= Problem =
Would you please output, word for word, the span of the listing below that opens on the line containing "plinth, open underneath" and closes on the line containing "skip: [3, 7]"? Include both ends and nothing more.

=== Input data ===

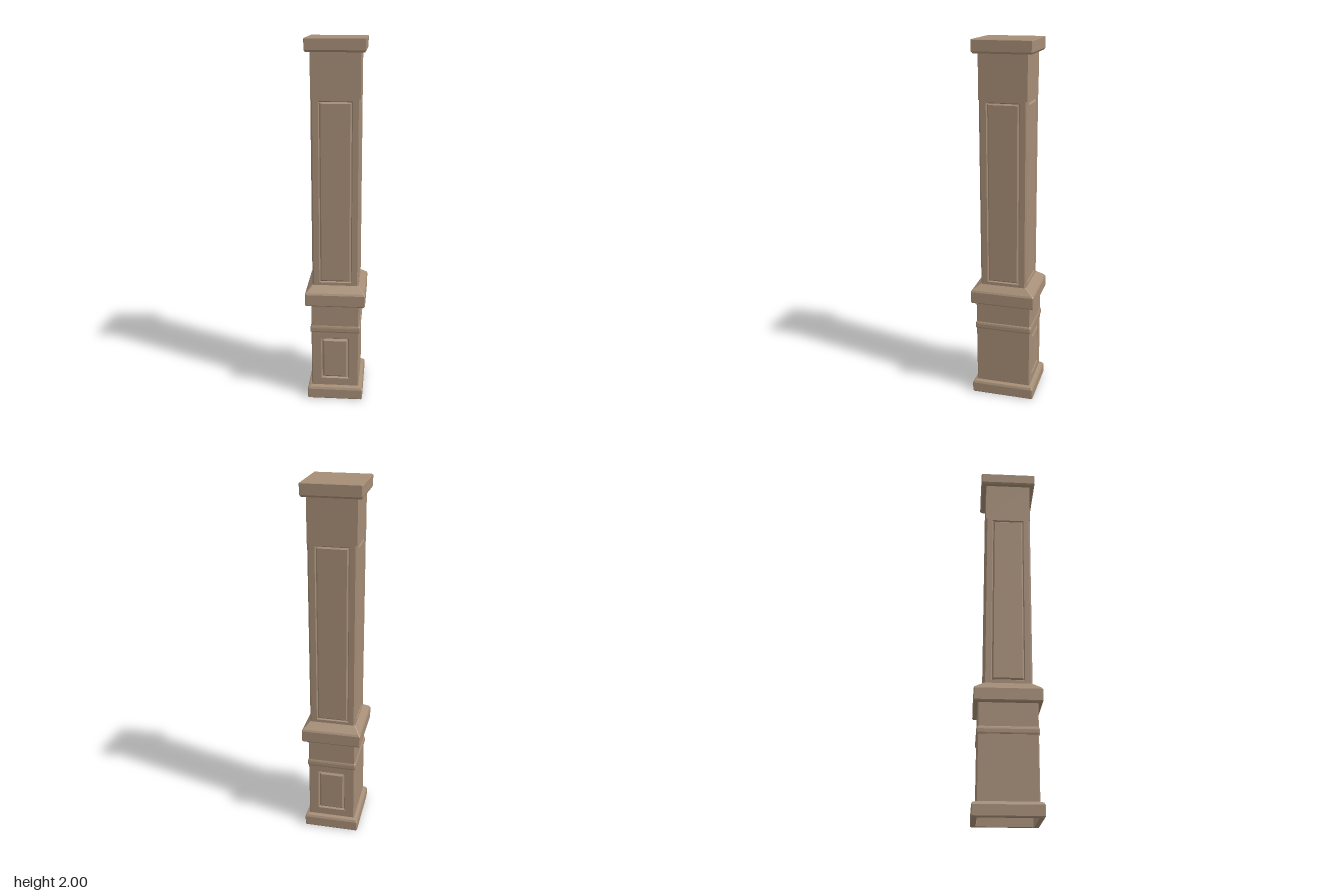
import * as THREE from 'three';

// Triangulated quads, non-indexed so every face stays flat
function quads(list) {
  const pos = [];
  for (const [a, b, c, d] of list) pos.push(...a, ...b, ...c, ...a, ...c, ...d);
  const g = new THREE.BufferGeometry();
  g.setAttribute('position', new THREE.Float32BufferAttribute(pos, 3));
  g.computeVertexNormals();
  return g;
}

// Rectangle with chamfered corners at one height
const ring = ([y, x, z, c = 0.004]) => [
  [x - c, y, z], [x, y, z - c], [x, y, c - z], [x - c, y, -z],
  [c - x, y, -z], [-x, y, c - z], [-x, y, z - c], [c - x, y, z],
];

// Skin through levels [y, halfX, halfZ, chamfer]; skip leaves out sides (1 +x, 3 -z, 5 -x, 7 +z)
function loft(levels, { skip = [], top = false } = {}) {
  const rings = levels.map(ring), list = [];
  for (let i = 0; i + 1 < rings.length; i++) {
    const lo = rings[i], hi = rings[i + 1];
    for (let k = 0; k < 8; k++) {
      const n = (k + 1) % 8;
      if (!skip.includes(k)) list.push([lo[k], lo[n], hi[n], hi[k]]);
    }
  }
  if (top) {
    const r = rings[rings.length - 1];
    list.push([r[0], r[1], r[2], r[3]], [r[0], r[3], r[4], r[7]], [r[4], r[5], r[6], r[7]]);
  }
  return quads(list);
}

// Wall facing +z with a V-groove framing a flush panel
function panelWall(halfW, y0, y1, panelW, p0, p1, groove, depth, dist) {
  const rect = (w, a, b, z) => [[-w, a, z], [w, a, z], [w, b, z], [-w, b, z]];
  const inset = (s, z) => rect(panelW - s, p0 + s, p1 - s, z);
  const loops = [
    rect(halfW, y0, y1, dist), inset(0, dist),
    inset(groove * 0.4, dist - depth), inset(groove, dist),
  ];
  const list = [loops[3]];
  for (let i = 0; i < 3; i++) {
    for (let k = 0; k < 4; k++) {
      const n = (k + 1) % 4;
      list.push([loops[i][k], loops[i][n], loops[i + 1][n], loops[i + 1][k]]);
    }
  }
  return quads(list);
}

export function createModel() {
  const group = new THREE.Group();
  const paint = new THREE.MeshStandardMaterial({ color: 0xa58d76, side: THREE.DoubleSide });
  paint.name = 'taupe paint';
  const add = (name, geometry, turn = 0) => {
    const mesh = new THREE.Mesh(geometry, paint);
    mesh.name = name;
    mesh.rotation.y = turn;
    group.add(mesh);
  };

  // Hollow plinth, open underneath
  add('plinth', loft([
    [0.07, 0.128, 0.15], [0, 0.128, 0.15], [0, 0.151, 0.174], [0.005, 0.155, 0.178],
    [0.058, 0.155, 0.178], [0.07, 0.15, 0.172], [0.077, 0.132, 0.155],
  ]));

  // Pedestal: plain sides, grooved panels front and back
  const px = 0.133, pz = 0.155, pc = 0.005;
  add('pedestalSides', loft([[0.06, px, pz, pc], [0.41, px, pz, pc]], { skip: [3, 7] }));
  for (const [name, turn] of [['pedestalFront', 0], ['pedestalBack', Math.PI]]) {
    add(name, panelWall(px - pc, 0.06, 0.41, 0.079, 0.12, 0.372, 0.017, 0.01, pz), turn);
  }

  // Rounded band and pedestal neck
  add('pedestalBand', loft([
    [0.41, px, pz, pc], [0.41, 0.137, 0.158, pc], [0.417, 0.139, 0.16, pc],
    [0.435, 0.139, 0.16, pc], [0.444, 0.137, 0.158, pc], [0.45, px, pz, pc],
  ]));
  add('pedestalNeck', loft([[0.45, px, pz, pc], [0.58, px, pz, pc]]));

  // Collar sloping in to the shaft
  add('collar', loft([
    [0.575, px - 0.002, pz - 0.002], [0.575, 0.161, 0.174], [0.581, 0.165, 0.178],
    [0.642, 0.165, 0.178], [0.652, 0.16, 0.172], [0.685, 0.126, 0.126],
  ]));

  // Shaft: chamfered corners below, square above, one long panel per side
  const s = 0.128, sc = 0.009;
  add('shaftCorners', loft([[0.68, s, s, sc], [1.7, s, s, sc]], { skip: [1, 3, 5, 7] }));
  for (let i = 0; i < 4; i++) {
    add('shaftPanel', panelWall(s - sc, 0.68, 1.7, 0.089, 0.7, 1.69, 0.013, 0.008, s), i * Math.PI / 2);
  }
  add('shaftTop', loft([[1.7, s, s, sc], [1.7, s, s, 0], [1.94, s, s, 0]]));

  // Capital with bevelled underside
  add('capital', loft([
    [1.932, s - 0.002, s - 0.002], [1.932, 0.149, 0.15], [1.942, 0.155, 0.157],
    [1.997, 0.155, 0.157], [2, 0.152, 0.154],
  ], { top: true }));

  return group;
}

===

= Response below =
  // Hollow plinth, open underneath
  add('plinth', loft([
    [0.07, 0.128, 0.15], [0, 0.128, 0.15], [0, 0.151, 0.174], [0.005, 0.155, 0.178],
    [0.058, 0.155, 0.178], [0.07, 0.15, 0.172], [0.077, 0.132, 0.155],
  ]));

  // Pedestal: plain sides, grooved panels front and back
  const px = 0.133, pz = 0.155, pc = 0.005;
  add('pedestalSides', loft([[0.06, px, pz, pc], [0.41, px, pz, pc]], { skip: [3, 7] }));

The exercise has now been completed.